The number of investment scams reported to the police over the last three years has doubled from 200 to 400, with more unregulated online investment platforms springing up.
In the same period from 2015 to last year, 30 people were charged by the Commercial Affairs Department for their role in 14 investment scams.
Home Affairs and Law Minister K. Shanmugam, citing these figures in a written reply to a parliamentary question yesterday, noted that the number of successfully prosecuted cases may look low compared to the number of police reports.
This is because a significant number of investment scams are committed by syndicates operating in foreign countries, he said.
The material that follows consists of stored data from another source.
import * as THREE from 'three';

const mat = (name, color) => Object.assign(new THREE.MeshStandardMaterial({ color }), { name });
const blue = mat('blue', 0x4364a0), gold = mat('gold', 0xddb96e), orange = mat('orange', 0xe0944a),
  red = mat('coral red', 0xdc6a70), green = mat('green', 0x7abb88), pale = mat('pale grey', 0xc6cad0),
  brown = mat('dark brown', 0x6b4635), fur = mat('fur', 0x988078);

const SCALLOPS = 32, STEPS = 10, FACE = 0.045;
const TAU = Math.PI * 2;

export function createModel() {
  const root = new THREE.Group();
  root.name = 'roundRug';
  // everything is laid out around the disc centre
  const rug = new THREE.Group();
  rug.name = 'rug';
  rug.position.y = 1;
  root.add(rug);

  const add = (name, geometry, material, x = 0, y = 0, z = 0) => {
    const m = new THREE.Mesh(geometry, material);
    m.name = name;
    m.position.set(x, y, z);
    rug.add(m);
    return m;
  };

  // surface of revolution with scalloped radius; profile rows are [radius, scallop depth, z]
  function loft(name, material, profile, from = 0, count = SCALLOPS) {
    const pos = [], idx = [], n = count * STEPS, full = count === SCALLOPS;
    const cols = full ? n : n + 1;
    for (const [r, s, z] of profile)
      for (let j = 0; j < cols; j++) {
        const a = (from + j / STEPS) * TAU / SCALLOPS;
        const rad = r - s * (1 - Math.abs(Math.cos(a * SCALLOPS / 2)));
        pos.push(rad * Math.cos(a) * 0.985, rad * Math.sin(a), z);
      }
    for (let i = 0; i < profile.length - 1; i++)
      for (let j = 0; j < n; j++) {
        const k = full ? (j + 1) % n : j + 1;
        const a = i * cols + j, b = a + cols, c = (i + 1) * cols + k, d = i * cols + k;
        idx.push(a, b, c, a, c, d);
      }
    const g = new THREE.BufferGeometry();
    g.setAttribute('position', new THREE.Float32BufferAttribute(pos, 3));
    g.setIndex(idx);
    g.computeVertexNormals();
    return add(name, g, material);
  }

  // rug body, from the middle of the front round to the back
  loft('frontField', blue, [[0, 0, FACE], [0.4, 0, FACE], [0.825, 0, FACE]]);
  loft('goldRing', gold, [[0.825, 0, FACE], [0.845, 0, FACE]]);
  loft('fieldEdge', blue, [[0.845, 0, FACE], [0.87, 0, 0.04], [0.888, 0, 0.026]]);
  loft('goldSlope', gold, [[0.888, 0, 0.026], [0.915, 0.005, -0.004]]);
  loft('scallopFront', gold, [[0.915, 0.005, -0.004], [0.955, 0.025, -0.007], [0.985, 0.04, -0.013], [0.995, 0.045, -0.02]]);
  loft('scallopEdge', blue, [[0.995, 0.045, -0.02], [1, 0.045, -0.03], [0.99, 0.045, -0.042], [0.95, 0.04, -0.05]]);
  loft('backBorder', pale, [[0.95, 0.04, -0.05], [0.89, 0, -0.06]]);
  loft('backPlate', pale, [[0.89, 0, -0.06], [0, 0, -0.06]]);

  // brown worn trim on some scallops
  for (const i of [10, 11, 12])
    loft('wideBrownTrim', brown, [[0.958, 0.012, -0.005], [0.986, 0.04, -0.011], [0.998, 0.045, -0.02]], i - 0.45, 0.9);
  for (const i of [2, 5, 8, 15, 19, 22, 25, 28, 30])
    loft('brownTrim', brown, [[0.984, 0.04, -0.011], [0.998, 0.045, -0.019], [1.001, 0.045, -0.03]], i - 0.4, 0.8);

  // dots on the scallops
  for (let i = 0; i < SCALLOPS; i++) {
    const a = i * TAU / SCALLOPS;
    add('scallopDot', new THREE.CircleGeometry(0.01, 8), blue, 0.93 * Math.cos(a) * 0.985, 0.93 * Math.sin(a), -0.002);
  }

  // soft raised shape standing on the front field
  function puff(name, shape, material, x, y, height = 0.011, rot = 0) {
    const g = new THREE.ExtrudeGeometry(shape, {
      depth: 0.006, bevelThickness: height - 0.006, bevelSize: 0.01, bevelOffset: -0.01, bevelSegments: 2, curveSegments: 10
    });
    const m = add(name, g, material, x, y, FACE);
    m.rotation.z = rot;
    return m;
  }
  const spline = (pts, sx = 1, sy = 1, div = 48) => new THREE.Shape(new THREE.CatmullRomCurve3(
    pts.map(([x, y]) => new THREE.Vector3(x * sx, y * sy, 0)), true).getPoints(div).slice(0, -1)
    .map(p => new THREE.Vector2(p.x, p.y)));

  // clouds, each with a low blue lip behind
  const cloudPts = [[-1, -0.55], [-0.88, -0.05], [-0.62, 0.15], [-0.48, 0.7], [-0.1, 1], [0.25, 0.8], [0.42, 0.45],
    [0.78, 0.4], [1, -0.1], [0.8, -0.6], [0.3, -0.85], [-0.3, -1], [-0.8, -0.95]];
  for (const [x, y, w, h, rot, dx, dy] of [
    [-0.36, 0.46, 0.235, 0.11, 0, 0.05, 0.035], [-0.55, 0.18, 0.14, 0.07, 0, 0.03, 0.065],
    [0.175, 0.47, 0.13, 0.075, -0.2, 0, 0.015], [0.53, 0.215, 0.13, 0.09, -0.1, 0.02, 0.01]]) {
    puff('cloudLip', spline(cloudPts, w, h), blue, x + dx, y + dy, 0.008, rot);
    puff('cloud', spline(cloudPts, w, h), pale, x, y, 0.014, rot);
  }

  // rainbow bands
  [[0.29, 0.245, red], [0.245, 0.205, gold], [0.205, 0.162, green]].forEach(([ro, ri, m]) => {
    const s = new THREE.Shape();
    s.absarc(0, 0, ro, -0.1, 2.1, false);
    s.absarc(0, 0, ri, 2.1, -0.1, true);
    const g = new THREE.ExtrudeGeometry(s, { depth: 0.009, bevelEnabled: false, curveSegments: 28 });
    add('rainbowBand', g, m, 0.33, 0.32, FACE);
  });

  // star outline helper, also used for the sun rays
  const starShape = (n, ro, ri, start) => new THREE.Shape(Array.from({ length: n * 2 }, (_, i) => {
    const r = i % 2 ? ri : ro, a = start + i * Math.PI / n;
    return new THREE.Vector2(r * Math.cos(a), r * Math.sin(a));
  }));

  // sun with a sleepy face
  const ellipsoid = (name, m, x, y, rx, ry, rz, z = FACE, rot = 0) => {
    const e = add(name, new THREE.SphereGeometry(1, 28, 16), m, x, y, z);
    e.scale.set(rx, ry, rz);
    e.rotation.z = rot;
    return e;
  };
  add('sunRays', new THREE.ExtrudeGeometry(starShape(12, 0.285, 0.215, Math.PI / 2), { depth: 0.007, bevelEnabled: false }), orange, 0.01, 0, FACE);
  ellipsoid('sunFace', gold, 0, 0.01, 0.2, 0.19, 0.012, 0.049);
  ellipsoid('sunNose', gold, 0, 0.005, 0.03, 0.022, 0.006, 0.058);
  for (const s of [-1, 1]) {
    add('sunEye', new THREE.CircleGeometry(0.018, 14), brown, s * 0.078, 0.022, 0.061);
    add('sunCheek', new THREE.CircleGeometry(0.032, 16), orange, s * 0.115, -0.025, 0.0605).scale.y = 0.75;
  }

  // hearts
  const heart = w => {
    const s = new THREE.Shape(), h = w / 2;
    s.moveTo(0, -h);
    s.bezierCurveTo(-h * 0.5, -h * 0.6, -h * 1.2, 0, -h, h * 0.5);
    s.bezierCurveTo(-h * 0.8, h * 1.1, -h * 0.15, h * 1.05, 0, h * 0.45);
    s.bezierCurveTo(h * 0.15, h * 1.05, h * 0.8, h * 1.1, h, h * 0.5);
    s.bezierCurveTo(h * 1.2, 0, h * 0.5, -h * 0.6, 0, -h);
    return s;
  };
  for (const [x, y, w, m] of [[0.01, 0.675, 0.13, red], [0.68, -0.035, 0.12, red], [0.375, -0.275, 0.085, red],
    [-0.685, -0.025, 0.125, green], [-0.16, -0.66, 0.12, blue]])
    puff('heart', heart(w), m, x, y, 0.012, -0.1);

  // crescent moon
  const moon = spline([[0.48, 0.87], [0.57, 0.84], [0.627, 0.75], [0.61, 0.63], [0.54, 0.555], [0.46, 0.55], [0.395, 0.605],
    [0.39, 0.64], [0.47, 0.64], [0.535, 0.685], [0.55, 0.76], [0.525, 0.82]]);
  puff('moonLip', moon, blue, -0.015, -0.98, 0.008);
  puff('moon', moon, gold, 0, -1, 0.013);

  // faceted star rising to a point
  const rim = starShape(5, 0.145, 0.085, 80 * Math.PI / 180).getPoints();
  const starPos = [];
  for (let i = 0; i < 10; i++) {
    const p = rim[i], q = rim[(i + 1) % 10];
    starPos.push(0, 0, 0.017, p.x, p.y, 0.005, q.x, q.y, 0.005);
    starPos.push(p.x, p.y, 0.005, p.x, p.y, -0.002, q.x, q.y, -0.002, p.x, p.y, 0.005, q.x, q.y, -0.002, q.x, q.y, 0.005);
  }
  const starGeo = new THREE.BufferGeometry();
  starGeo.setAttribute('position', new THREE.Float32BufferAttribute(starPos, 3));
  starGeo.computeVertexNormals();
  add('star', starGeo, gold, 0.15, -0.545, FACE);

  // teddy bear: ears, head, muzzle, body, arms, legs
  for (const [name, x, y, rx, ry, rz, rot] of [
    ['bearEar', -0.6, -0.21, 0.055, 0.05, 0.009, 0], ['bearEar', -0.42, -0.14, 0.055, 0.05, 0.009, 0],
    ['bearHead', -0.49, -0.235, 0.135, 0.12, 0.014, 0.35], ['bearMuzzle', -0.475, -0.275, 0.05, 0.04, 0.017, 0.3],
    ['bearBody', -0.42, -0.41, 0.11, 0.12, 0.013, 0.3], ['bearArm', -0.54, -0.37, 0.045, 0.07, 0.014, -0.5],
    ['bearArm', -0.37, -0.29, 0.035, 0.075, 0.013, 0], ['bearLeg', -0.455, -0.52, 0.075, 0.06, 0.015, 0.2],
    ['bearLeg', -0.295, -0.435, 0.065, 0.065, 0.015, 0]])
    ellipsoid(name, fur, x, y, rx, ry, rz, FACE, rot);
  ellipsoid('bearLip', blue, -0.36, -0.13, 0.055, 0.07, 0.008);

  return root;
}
These scams are typically offered on online investment platforms which allow trades across a wide range of products, such as currencies, shares and commodities, and are promoted via online advertisements, e-mails and unsolicited phone calls and messages.
The operators of these online platforms are also usually based outside Singapore, and payments are made directly to their overseas bank accounts.
In addition, the investment assets offered by these scammers - for example, distressed properties and agricultural products such as seaweed farms - are also overseas and difficult for the police to track down conclusively, Mr Shanmugam said.
He also noted that a single investment scam may have multiple victims, resulting in many police reports being made.
In some cases, some of the money alleged to be lost was also not due to scams, but the fluctuations of the markets, he added, responding to Mr Ong Teng Koon (Marsiling-Yew Tee GRC) who asked about the proportion of successfully prosecuted cases versus reported cases.
Mr Shanmugam said the police will continue to work closely with foreign law-enforcement counterparts to crack down on overseas syndicates targeting Singaporeans.
The Home Affairs and Law ministries are also looking at whether to strengthen the legislative levers against fraud offences, as part of the ongoing review of the Penal Code.